Start of Input

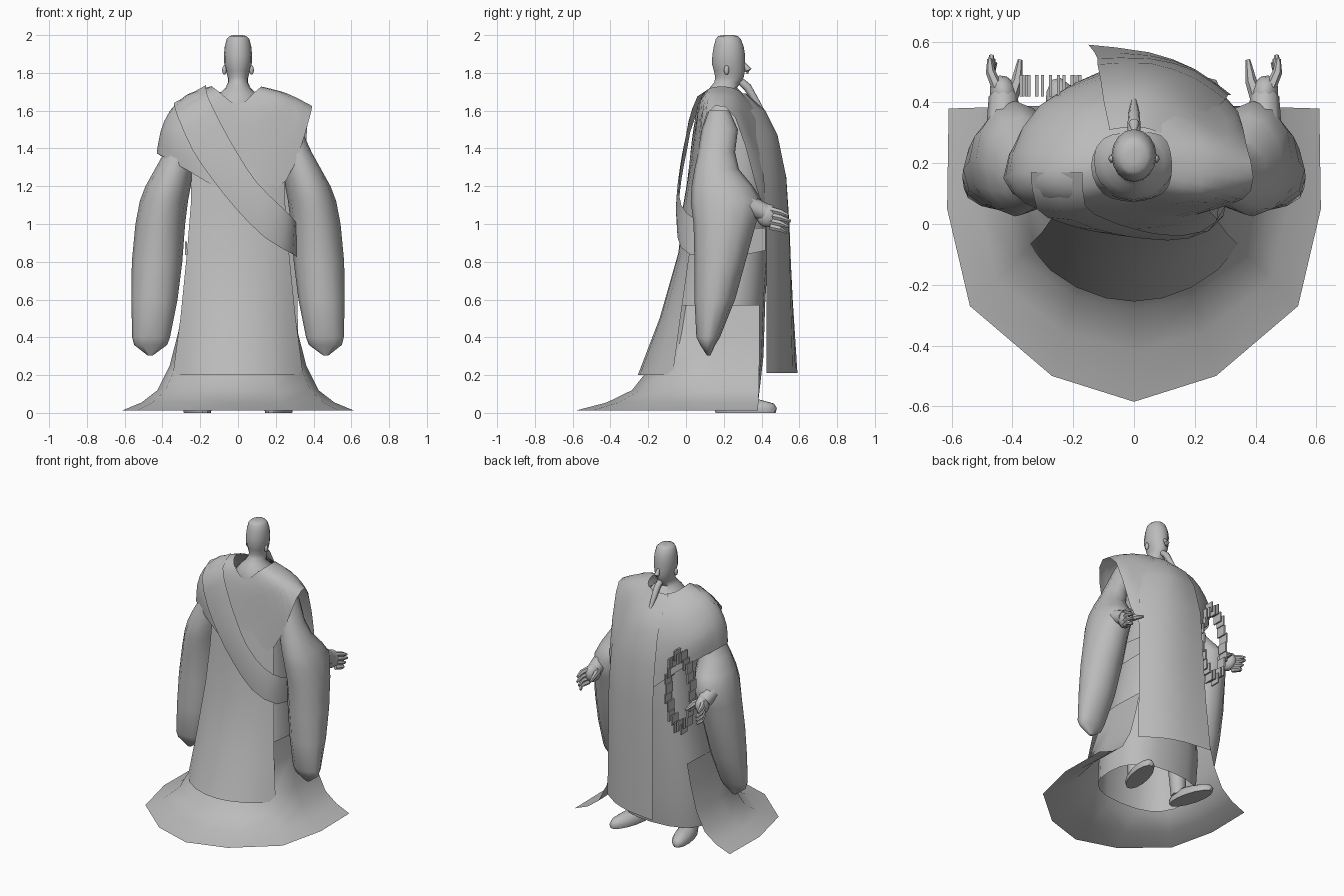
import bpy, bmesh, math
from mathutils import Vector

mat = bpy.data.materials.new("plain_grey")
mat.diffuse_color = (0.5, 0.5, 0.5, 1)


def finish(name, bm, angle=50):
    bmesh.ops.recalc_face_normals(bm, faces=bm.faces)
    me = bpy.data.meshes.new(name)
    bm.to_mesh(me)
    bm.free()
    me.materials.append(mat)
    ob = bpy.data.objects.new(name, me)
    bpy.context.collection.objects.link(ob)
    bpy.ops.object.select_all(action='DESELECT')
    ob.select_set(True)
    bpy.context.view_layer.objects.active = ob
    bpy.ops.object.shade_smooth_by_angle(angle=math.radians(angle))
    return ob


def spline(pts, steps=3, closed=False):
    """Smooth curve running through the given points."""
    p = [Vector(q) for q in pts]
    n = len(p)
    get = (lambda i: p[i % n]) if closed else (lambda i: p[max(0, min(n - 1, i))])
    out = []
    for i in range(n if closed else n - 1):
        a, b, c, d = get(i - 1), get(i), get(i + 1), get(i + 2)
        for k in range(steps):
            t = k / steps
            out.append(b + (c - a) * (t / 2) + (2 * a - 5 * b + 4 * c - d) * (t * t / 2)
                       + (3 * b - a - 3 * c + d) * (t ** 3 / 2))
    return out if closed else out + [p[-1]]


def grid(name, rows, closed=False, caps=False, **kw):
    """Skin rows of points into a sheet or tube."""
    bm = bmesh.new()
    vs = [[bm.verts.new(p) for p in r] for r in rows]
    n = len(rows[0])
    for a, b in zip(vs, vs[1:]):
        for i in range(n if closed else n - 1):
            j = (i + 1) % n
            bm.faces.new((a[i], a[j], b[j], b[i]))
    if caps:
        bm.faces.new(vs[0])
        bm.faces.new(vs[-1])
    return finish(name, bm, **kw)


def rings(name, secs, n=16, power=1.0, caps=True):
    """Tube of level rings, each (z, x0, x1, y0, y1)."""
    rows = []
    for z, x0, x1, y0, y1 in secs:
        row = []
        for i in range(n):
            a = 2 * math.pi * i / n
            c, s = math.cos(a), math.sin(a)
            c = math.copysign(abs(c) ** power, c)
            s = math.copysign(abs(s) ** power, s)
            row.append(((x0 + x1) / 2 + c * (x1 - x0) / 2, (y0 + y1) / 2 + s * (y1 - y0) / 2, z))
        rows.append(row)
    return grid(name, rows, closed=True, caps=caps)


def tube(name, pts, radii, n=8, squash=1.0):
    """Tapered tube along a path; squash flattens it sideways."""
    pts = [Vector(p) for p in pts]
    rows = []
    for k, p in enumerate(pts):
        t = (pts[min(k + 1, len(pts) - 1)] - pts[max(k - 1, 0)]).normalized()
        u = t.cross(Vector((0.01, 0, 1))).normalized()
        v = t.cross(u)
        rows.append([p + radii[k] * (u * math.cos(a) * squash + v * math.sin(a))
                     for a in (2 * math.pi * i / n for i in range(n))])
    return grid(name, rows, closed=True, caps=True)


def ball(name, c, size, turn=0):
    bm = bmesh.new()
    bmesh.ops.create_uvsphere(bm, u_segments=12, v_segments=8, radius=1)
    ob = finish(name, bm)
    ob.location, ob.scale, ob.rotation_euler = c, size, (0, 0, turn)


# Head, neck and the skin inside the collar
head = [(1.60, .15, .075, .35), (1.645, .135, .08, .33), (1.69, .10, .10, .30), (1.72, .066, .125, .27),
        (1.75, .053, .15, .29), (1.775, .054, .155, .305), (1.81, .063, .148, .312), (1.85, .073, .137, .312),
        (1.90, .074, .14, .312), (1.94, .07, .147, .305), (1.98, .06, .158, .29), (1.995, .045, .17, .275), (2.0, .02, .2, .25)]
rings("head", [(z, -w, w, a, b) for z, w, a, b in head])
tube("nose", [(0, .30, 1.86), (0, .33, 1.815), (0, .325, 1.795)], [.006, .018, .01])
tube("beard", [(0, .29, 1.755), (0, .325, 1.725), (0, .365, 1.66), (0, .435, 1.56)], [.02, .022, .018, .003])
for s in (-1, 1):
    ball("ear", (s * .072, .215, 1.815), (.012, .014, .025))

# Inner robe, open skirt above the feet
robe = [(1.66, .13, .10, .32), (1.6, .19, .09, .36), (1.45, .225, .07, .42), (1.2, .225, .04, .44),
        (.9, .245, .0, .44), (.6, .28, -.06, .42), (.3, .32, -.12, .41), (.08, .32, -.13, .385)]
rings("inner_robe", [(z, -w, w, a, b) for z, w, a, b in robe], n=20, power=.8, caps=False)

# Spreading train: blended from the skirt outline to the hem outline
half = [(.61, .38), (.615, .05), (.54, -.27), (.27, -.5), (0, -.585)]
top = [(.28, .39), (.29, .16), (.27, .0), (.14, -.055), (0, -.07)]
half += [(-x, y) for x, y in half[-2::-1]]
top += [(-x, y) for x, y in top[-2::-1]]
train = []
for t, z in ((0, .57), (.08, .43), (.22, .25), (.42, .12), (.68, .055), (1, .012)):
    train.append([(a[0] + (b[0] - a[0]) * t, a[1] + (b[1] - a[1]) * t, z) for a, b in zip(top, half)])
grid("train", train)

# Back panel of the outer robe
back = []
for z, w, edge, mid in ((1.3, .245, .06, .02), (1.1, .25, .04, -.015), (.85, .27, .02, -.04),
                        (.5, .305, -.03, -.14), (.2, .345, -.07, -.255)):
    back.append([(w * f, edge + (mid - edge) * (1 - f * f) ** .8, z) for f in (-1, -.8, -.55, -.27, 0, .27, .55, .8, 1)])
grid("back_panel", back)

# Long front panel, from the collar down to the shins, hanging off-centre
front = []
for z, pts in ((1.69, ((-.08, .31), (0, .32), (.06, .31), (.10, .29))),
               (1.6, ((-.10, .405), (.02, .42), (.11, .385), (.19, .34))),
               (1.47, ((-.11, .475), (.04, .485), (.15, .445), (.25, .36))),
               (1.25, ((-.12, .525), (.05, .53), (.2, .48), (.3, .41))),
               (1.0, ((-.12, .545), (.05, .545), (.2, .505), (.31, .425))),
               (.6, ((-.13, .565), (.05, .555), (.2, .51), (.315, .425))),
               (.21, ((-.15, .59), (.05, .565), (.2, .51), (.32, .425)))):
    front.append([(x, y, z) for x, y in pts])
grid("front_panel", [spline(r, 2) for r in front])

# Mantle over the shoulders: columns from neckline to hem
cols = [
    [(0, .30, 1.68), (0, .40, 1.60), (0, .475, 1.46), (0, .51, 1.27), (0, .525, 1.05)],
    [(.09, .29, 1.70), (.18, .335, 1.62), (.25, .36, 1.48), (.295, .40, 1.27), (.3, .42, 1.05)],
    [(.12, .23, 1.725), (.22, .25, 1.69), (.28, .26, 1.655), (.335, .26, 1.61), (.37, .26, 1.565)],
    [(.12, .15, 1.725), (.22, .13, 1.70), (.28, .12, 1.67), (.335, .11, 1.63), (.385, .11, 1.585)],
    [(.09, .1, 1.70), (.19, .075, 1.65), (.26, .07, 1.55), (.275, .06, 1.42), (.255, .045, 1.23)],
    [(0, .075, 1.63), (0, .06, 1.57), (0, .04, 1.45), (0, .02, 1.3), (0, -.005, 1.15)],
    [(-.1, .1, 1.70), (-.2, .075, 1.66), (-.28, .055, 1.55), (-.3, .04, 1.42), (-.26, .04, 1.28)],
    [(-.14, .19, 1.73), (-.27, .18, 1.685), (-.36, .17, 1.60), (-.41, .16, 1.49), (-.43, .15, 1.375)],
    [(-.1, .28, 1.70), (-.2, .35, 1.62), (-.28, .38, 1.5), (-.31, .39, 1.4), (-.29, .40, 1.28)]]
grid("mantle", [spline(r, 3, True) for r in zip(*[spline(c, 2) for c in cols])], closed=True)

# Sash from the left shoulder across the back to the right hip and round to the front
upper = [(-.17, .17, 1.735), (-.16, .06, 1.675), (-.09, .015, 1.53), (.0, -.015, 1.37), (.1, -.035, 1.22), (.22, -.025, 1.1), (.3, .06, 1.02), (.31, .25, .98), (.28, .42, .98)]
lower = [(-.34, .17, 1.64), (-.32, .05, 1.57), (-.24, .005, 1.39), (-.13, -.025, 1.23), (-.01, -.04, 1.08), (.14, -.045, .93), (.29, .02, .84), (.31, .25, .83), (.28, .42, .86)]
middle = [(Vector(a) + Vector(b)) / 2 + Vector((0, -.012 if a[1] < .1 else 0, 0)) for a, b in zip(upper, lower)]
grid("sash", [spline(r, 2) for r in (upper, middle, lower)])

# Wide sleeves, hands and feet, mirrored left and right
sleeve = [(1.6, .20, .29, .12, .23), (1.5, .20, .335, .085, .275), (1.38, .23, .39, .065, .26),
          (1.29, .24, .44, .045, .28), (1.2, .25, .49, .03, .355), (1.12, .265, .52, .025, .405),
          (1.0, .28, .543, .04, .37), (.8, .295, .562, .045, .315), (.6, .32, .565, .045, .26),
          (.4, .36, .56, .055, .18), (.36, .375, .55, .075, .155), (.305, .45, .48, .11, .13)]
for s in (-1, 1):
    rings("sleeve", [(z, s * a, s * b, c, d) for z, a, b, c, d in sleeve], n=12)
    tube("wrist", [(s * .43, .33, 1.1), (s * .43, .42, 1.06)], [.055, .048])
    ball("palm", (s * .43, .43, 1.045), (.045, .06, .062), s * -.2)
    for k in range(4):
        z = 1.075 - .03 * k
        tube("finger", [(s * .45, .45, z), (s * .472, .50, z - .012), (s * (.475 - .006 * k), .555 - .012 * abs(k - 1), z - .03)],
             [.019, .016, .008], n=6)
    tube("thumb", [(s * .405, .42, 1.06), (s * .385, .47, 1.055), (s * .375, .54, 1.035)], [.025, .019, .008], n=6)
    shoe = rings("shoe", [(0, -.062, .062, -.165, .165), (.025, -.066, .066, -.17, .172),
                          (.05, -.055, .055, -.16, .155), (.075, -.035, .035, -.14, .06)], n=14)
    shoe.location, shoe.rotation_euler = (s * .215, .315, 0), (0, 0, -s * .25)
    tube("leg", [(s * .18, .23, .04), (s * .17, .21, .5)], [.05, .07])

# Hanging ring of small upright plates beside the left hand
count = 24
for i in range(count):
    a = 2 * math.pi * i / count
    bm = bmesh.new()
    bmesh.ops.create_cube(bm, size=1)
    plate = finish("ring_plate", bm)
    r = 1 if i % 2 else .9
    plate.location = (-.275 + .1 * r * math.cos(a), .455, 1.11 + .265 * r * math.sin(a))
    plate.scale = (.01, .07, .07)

End of Input

Task brief: Once you find the line containing "a = 2 * math.pi * i / count", copy it and every line after it through the end of the records, exactly as they stand.

Problem solution:
    a = 2 * math.pi * i / count
    bm = bmesh.new()
    bmesh.ops.create_cube(bm, size=1)
    plate = finish("ring_plate", bm)
    r = 1 if i % 2 else .9
    plate.location = (-.275 + .1 * r * math.cos(a), .455, 1.11 + .265 * r * math.sin(a))
    plate.scale = (.01, .07, .07)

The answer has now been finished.